"The bottom line is the opioid overdose epidemic has not abated and appears to have soared in 2014," said Tom Frieden, director of the Centers for Disease Control and Prevention. "It’s clear that we need to do more."
Frieden said the data, which was published this week, may change after CDC has a chance to review them and parse out cases of people who died with both heroin and prescription drugs in their systems. But even if some individuals were counted twice, he said, "It's clear that the opiate epidemic from 2013 to 2014 got worse, not better."
In the past few years, local, state and federal agencies have devoted additional resources to cracking down on illegal drug traffic, more widely distributing the drug naloxone, which reverses overdoses, and sending users to treatment instead of jail when possible.
And in recent months, the Obama administration announced new "public health-public safety partnerships" in areas plagued by drug overdoses, moved to increase access to treatment and took steps to better train doctors who prescribe prescription painkillers such as OxyContin, which have proven to be addictive. CDC is scheduled to propose new guidelines Monday for doctors who prescribe those drugs.
But the new numbers suggest that efforts to date have not stopped the tide of drugs washing through parts of the country. The Midwest, Great Lakes region and the Northeast have been particularly affected.
Deaths from prescription drug overdoses had leveled off at about 16,000 annually until 2014, the data show. Heroin deaths, however, rapidly escalated starting in 2010. Authorities have said that government crackdowns on illegal pills pushed users to turn to heroin, which became cheaper and more widely available as drug cartels greatly increased their trafficking in the eastern United States.
Now, Frieden said, authorities are grappling with a rise in illegally manufactured fentanyl, which is 25 to 40 times more powerful than heroin. The drug is used legally to provide relief from severe pain caused by cancer and other diseases, but authorities say dealers are now lacing heroin with fentanyl to improve its potency, leading to more overdoses.
David J. Hickton, U.S. attorney for western Pennsylvania and co-chair of the Justice Department's National Heroin Task Force, said Friday that fentanyl and more potent heroin appear to have contributed to the 2014 spike in fatal overdoses.

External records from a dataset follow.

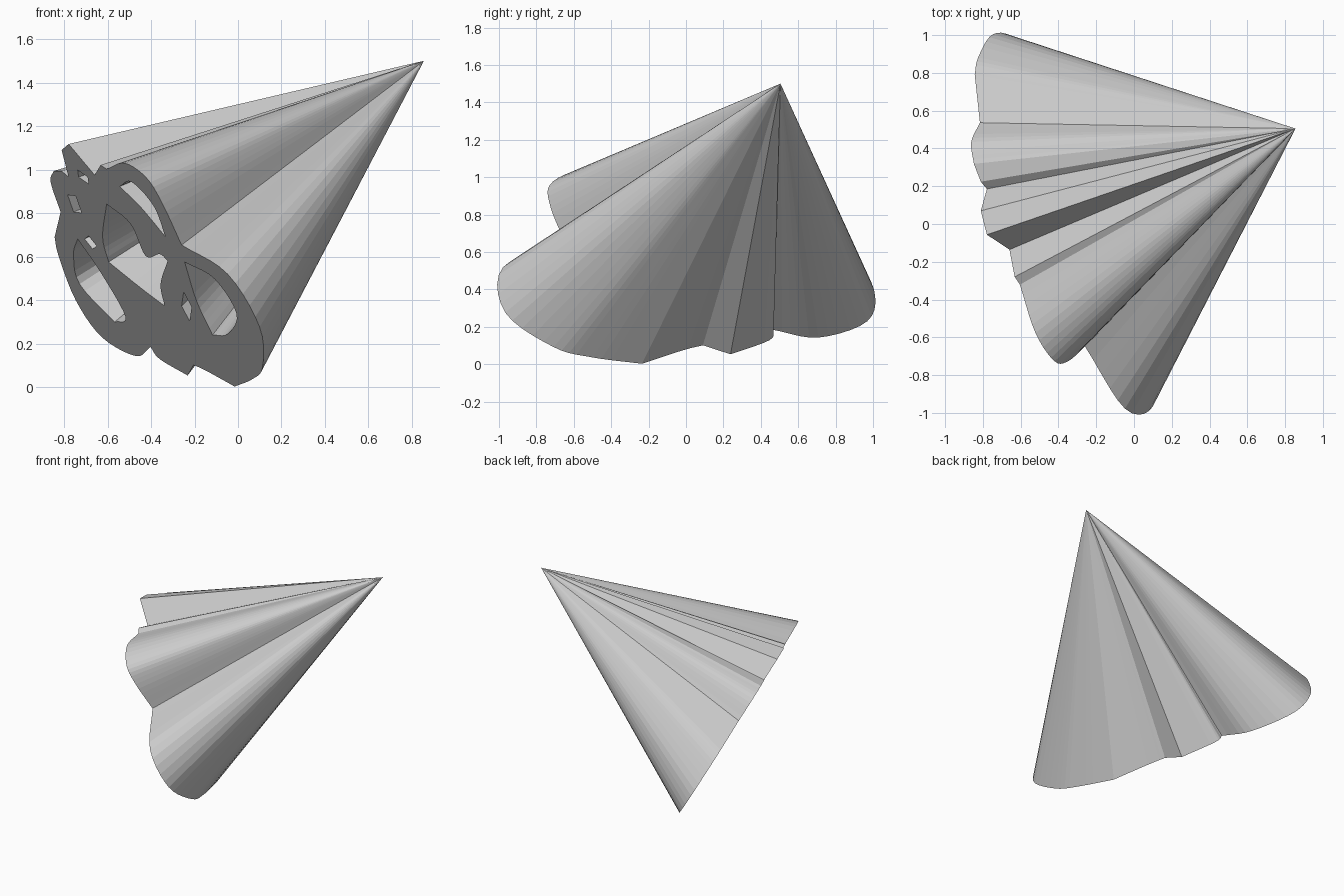
import bpy
import bmesh
from mathutils import Vector

if "Cube" in bpy.data.objects:
    bpy.data.objects.remove(bpy.data.objects["Cube"])

APEX = Vector((0.855, 0.505, 1.5))
STEPS = 5


def on_plane(p):
    """Sheet coordinates (x right, y down) to a point on the tilted base plane."""
    x, z = (p[0] - 238.4) / 217.5, (388 - p[1]) / 217.5
    return Vector((x, (-0.106 - x - 0.622 * z) / 0.39, z))


def smooth_arc(pts):
    """Smooth curve through the points, without the last one."""
    if len(pts) == 2:
        return [Vector(pts[0])]
    v = [Vector(p) for p in pts]
    v = [2 * v[0] - v[1]] + v + [2 * v[-1] - v[-2]]
    out = []
    for i in range(1, len(v) - 2):
        a, b, c, d = v[i - 1:i + 3]
        for s in range(STEPS):
            t = s / STEPS
            out.append(0.5 * (2 * b + (c - a) * t + (2 * a - 5 * b + 4 * c - d) * t * t
                              + (3 * b - a - 3 * c + d) * t ** 3))
    return out


def loop(*arcs):
    """Closed outline from arcs; each arc ends in a corner where the next one starts."""
    pts = []
    for i, arc in enumerate(arcs):
        pts += smooth_arc(list(arc) + [arcs[(i + 1) % len(arcs)][0]])
    return [on_plane(p) for p in pts]


def slanted_cut(a, b, c):
    """Small four-sided opening from three of its corners."""
    a, b, c = Vector(a), Vector(b), Vector(c)
    return [on_plane(p) for p in (a, b, c, a + c - b)]


# Outer outline: lobes meeting in sharp notches
outline = loop(
    [(95, 176)], [(101, 166)],
    [(107, 170), (125, 164), (147, 179), (163, 205)],
    [(182, 246), (228, 275), (260, 328), (263, 368), (253, 380)],
    [(235, 387.5), (207, 372)],
    [(194, 366)],
    [(188, 376.5), (160, 360)],
    [(151, 348), (136, 357), (102, 338), (76, 301), (59, 257)],
    [(55, 238)],
    [(61, 213), (51, 183)], [(54, 172)],
    [(62, 172)], [(69, 178)],
    [(62, 151)], [(69, 145)],
)

# Openings, each tapering to the tip like the outside
upper_hole = loop([(120, 187.5), (132, 183), (154, 207)], [(166, 238), (141, 208)])
centre_hole = loop([(107, 205), (131, 225), (146, 257), (160, 255)],
                   [(168, 262), (161, 285)], [(165, 307), (140, 288)],
                   [(109, 263), (103, 238)])
left_hole = loop([(78, 240), (102, 275), (126, 318)],
                 [(115, 323), (80, 285), (74, 255)])
lower_hole = loop([(185, 263), (215, 280), (237, 315), (228, 335)],
                  [(213, 336), (197, 302)])
narrow_cut = slanted_cut((184, 293), (192, 308), (190, 322))
side_cut = slanted_cut((68, 196), (76, 197), (82, 214))
top_cut = slanted_cut((78, 171), (88, 178), (89, 185))
middle_cut = slanted_cut((85, 240), (89, 237), (97, 247))

# Base face with openings, plus walls running to the single tip
bm = bmesh.new()
rim = []
for pts in (outline, upper_hole, centre_hole, left_hole, lower_hole,
            narrow_cut, side_cut, top_cut, middle_cut):
    vs = [bm.verts.new(p) for p in pts]
    rim += [bm.edges.new((vs[i - 1], vs[i])) for i in range(len(vs))]
normal = Vector((-1, -0.39, -0.622)).normalized()
bmesh.ops.triangle_fill(bm, use_beauty=True, use_dissolve=False, edges=rim, normal=normal)
tip = bm.verts.new(APEX)
for e in rim:
    bm.faces.new((e.verts[0], e.verts[1], tip))
bmesh.ops.recalc_face_normals(bm, faces=bm.faces[:])
# Make sure the base faces away from the tip
base = next(f for f in bm.faces if tip not in f.verts)
if base.normal.dot(normal) < 0:
    bmesh.ops.reverse_faces(bm, faces=bm.faces[:])

mesh = bpy.data.meshes.new("fluted_cone")
bm.to_mesh(mesh)
bm.free()
grey = bpy.data.materials.new("light_grey")
grey.diffuse_color = (0.6, 0.6, 0.6, 1)
grey.use_nodes = True
grey.node_tree.nodes["Principled BSDF"].inputs["Base Color"].default_value = grey.diffuse_color
mesh.materials.append(grey)
bpy.context.collection.objects.link(bpy.data.objects.new("fluted_cone", mesh))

The government must do more to tighten prescription of legal opioids, provide treatment and crack down on illegal drugs, especially heroin, Frieden said. "We have to have a much greater respect for how dangerous opiates are," he said.